EXERCISE MATERIALS =>
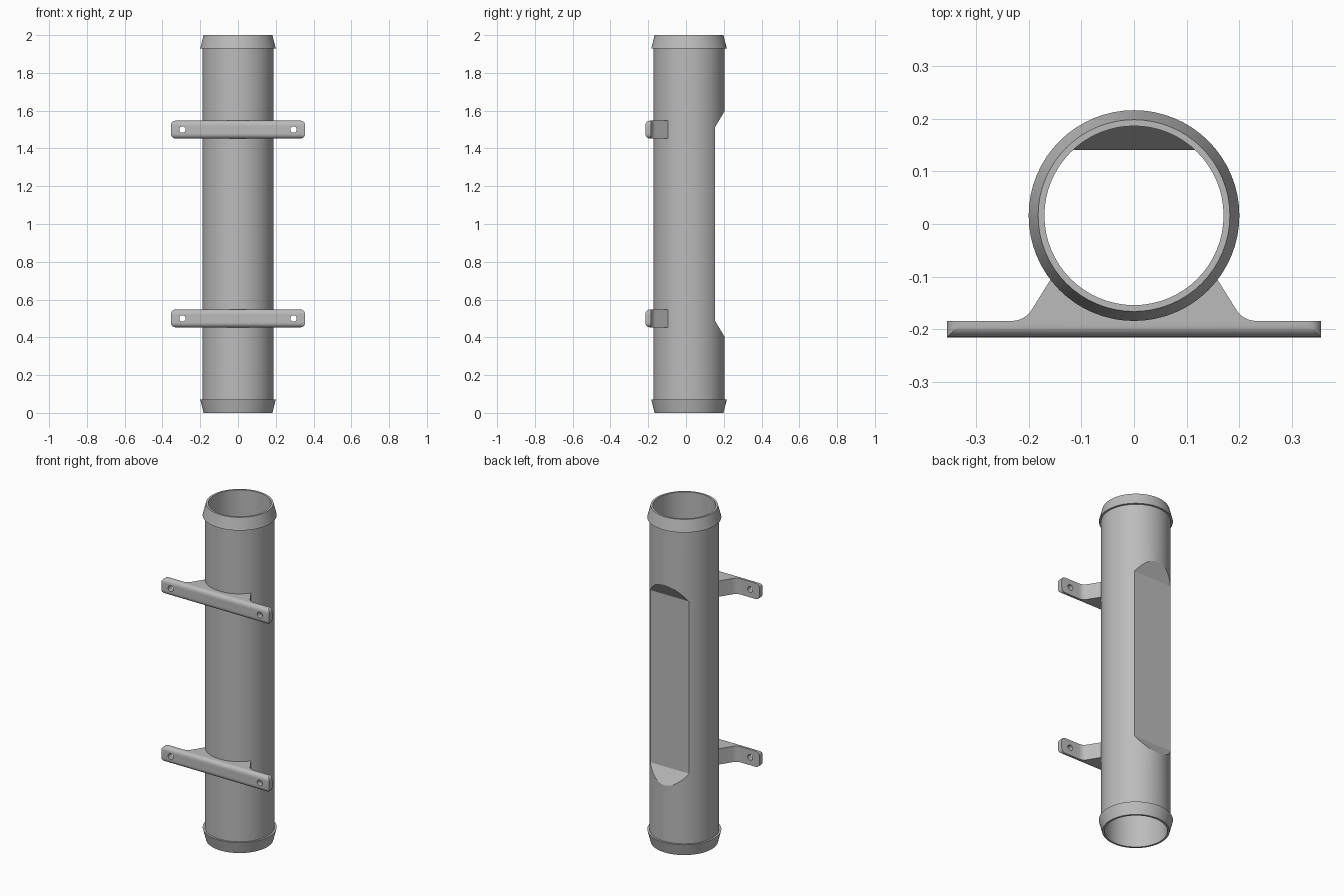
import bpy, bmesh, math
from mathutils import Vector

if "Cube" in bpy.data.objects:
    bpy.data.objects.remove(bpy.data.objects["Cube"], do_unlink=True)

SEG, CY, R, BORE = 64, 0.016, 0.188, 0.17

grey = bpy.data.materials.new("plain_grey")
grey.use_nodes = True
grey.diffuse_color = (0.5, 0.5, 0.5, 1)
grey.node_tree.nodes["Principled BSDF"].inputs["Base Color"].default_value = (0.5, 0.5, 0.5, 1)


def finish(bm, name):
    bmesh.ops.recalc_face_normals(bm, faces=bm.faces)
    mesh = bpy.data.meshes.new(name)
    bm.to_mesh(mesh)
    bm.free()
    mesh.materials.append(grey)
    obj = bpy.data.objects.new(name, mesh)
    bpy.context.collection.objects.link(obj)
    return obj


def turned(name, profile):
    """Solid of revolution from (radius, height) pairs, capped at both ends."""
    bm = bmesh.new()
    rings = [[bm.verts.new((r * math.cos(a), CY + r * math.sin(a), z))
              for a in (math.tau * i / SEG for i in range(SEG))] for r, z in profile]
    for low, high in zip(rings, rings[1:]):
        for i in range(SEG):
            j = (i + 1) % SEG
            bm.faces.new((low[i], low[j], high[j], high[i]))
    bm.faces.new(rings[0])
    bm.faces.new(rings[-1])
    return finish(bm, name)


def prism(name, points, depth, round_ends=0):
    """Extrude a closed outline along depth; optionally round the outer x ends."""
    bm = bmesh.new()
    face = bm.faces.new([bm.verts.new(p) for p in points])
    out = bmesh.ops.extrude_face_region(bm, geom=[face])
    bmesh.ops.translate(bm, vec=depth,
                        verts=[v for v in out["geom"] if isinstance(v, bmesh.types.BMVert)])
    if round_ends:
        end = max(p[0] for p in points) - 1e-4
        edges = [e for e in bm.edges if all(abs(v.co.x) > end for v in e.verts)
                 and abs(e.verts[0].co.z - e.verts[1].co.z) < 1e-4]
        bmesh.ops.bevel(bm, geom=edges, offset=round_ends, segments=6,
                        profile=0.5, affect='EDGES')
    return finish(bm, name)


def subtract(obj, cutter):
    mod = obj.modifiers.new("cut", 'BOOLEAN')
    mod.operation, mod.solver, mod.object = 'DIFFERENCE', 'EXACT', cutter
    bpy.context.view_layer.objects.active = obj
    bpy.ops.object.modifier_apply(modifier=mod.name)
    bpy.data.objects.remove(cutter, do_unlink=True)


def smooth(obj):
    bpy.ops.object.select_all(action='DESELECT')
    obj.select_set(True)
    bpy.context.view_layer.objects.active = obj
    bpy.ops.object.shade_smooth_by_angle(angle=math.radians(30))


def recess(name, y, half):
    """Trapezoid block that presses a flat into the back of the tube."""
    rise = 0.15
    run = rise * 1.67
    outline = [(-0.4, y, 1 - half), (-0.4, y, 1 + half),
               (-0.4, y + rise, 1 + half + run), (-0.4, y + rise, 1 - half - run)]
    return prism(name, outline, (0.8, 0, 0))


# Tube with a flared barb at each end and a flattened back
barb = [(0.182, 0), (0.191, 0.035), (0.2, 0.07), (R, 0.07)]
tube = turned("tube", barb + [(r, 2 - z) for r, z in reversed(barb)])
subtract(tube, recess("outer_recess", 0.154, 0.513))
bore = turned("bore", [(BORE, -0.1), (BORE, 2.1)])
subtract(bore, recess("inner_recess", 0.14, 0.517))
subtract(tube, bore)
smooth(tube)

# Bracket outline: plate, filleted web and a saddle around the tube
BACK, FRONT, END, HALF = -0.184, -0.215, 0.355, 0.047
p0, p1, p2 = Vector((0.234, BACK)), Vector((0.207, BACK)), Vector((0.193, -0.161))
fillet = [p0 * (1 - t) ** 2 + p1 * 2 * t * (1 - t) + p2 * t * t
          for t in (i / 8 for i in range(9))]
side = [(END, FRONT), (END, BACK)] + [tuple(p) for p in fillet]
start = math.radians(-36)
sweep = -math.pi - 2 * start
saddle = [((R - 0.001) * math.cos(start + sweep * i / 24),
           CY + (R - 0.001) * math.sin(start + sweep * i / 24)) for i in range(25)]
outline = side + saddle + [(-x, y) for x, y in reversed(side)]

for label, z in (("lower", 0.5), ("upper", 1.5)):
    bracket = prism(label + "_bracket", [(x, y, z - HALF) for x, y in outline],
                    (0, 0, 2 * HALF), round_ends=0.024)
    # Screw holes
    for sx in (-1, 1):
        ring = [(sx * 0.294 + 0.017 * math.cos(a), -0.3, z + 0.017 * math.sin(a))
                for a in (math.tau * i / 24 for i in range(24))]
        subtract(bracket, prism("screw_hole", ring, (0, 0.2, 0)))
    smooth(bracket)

EXERCISE PROMPT =>
Every line above from the line with "verts=[v for v" to the line with "# Tube with" is wanted, ends included; write them out exactly and add no other line.

TASK RESPONSE =>
                        verts=[v for v in out["geom"] if isinstance(v, bmesh.types.BMVert)])
    if round_ends:
        end = max(p[0] for p in points) - 1e-4
        edges = [e for e in bm.edges if all(abs(v.co.x) > end for v in e.verts)
                 and abs(e.verts[0].co.z - e.verts[1].co.z) < 1e-4]
        bmesh.ops.bevel(bm, geom=edges, offset=round_ends, segments=6,
                        profile=0.5, affect='EDGES')
    return finish(bm, name)


def subtract(obj, cutter):
    mod = obj.modifiers.new("cut", 'BOOLEAN')
    mod.operation, mod.solver, mod.object = 'DIFFERENCE', 'EXACT', cutter
    bpy.context.view_layer.objects.active = obj
    bpy.ops.object.modifier_apply(modifier=mod.name)
    bpy.data.objects.remove(cutter, do_unlink=True)


def smooth(obj):
    bpy.ops.object.select_all(action='DESELECT')
    obj.select_set(True)
    bpy.context.view_layer.objects.active = obj
    bpy.ops.object.shade_smooth_by_angle(angle=math.radians(30))


def recess(name, y, half):
    """Trapezoid block that presses a flat into the back of the tube."""
    rise = 0.15
    run = rise * 1.67
    outline = [(-0.4, y, 1 - half), (-0.4, y, 1 + half),
               (-0.4, y + rise, 1 + half + run), (-0.4, y + rise, 1 - half - run)]
    return prism(name, outline, (0.8, 0, 0))


# Tube with a flared barb at each end and a flattened back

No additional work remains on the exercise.